=== Required work ===
Pick out each line of the records that includes the string "verts", and copy it.

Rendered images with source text
<<<<

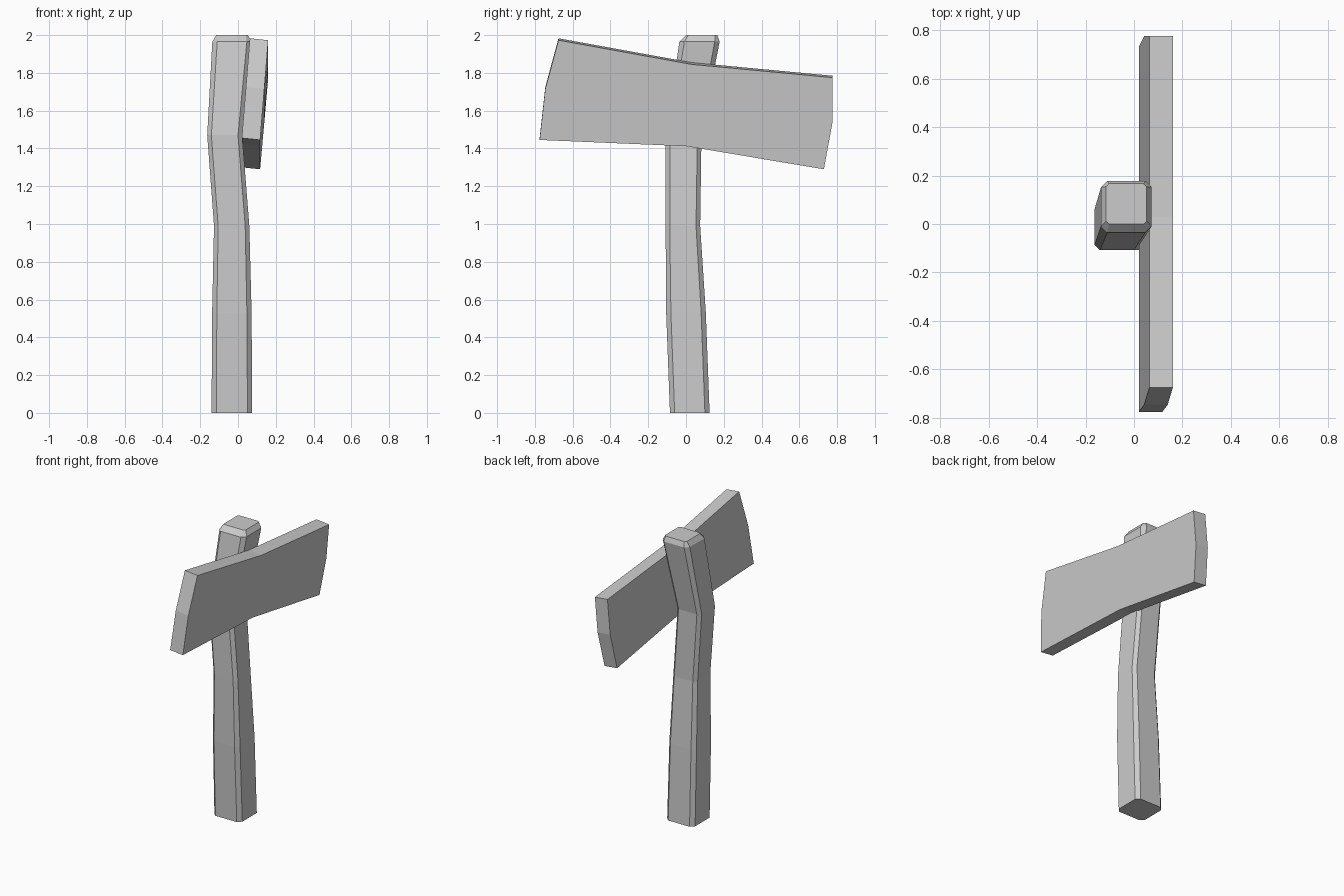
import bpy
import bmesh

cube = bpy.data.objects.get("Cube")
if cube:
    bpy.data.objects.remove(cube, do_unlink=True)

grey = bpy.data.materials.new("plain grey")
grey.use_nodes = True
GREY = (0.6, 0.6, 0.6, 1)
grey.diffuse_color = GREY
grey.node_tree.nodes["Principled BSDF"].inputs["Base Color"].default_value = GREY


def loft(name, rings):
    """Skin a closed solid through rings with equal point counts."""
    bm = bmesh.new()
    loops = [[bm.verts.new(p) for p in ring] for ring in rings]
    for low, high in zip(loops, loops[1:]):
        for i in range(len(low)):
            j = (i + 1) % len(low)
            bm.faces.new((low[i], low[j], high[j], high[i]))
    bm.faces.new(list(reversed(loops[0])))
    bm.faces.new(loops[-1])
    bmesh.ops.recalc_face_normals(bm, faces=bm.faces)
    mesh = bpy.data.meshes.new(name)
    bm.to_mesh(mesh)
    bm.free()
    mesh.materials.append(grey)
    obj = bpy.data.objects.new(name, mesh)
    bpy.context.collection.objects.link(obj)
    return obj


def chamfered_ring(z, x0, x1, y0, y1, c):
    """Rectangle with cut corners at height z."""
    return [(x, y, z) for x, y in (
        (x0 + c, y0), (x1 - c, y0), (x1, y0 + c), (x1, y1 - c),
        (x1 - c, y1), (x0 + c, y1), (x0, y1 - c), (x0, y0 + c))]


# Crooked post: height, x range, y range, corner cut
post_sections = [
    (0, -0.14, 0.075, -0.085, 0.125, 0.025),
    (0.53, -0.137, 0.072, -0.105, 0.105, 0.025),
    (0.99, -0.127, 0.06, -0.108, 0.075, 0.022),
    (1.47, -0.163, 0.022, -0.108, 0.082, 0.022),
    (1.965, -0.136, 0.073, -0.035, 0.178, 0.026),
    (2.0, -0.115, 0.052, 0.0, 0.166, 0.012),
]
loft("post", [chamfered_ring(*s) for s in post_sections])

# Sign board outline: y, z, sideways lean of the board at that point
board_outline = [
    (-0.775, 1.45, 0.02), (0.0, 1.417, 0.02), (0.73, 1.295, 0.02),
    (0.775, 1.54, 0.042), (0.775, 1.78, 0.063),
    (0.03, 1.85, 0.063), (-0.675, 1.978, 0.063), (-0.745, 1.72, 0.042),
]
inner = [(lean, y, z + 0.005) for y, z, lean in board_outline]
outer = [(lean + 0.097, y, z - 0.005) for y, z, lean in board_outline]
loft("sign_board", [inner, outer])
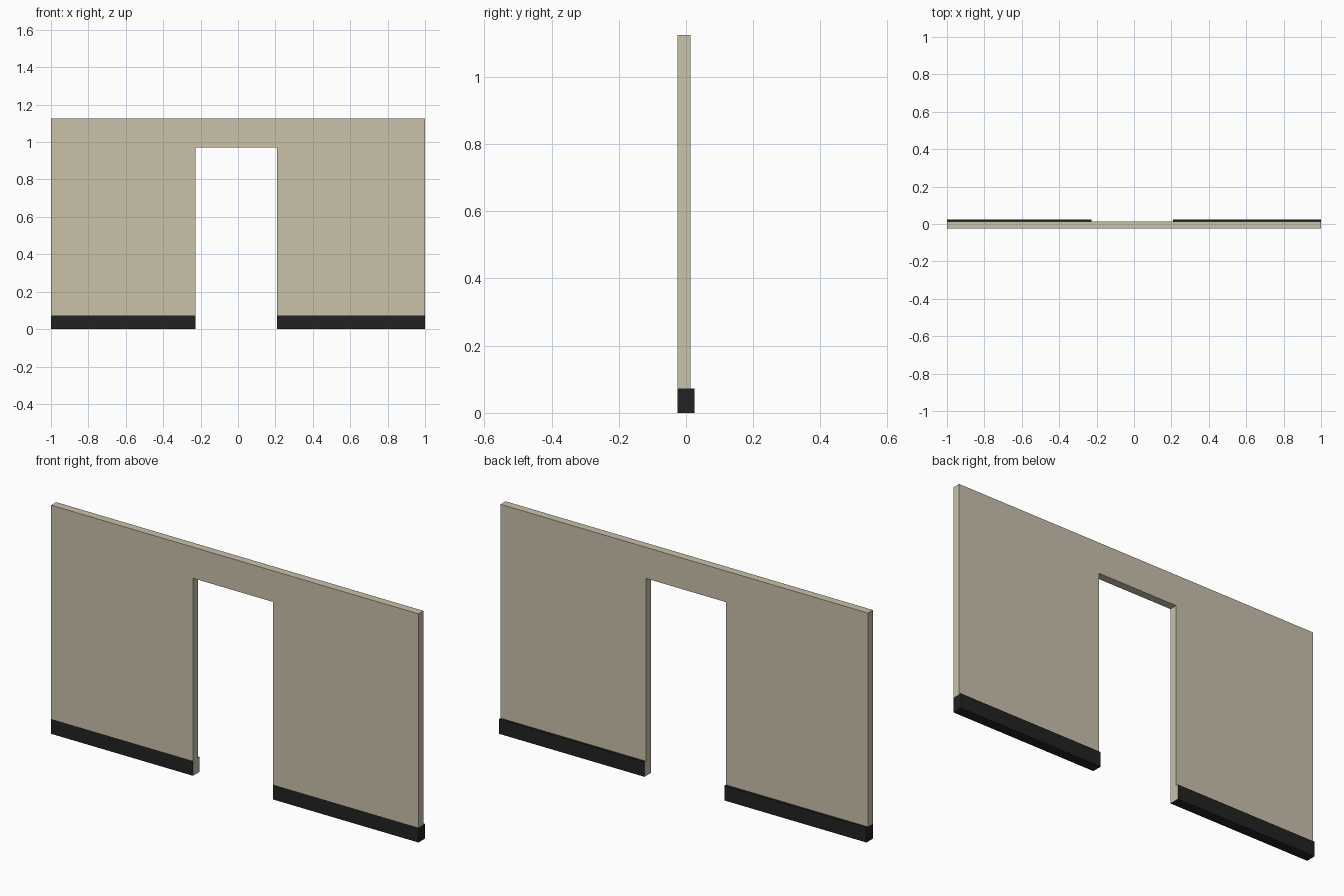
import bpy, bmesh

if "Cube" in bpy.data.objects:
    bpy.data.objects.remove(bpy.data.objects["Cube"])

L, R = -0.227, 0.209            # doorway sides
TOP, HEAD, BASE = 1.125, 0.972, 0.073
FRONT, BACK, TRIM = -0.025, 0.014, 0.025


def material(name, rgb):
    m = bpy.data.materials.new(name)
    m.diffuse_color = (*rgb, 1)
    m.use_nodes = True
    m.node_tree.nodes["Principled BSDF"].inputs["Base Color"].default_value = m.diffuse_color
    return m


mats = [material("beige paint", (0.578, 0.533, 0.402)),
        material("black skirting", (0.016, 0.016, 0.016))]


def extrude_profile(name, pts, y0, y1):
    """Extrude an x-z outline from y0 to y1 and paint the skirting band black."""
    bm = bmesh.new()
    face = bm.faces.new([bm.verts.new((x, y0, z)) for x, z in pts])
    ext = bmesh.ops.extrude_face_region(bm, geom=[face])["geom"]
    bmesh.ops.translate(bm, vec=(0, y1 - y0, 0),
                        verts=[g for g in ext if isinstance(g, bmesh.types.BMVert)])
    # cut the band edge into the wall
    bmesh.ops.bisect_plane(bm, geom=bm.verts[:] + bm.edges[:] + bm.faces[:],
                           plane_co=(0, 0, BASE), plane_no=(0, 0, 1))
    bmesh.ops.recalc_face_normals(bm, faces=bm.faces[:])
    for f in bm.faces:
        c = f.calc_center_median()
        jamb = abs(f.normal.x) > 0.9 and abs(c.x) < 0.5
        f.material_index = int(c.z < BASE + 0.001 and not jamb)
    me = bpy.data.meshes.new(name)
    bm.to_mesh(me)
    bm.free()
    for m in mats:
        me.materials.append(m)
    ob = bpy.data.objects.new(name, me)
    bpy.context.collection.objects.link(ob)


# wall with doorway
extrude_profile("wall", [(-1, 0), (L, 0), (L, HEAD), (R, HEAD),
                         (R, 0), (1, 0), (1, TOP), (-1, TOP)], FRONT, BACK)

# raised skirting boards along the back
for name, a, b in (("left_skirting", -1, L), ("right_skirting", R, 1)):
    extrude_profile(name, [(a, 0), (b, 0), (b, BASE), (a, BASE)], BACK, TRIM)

>>>>

=== Solution to this task ===
    loops = [[bm.verts.new(p) for p in ring] for ring in rings]
    face = bm.faces.new([bm.verts.new((x, y0, z)) for x, z in pts])
                        verts=[g for g in ext if isinstance(g, bmesh.types.BMVert)])
    bmesh.ops.bisect_plane(bm, geom=bm.verts[:] + bm.edges[:] + bm.faces[:],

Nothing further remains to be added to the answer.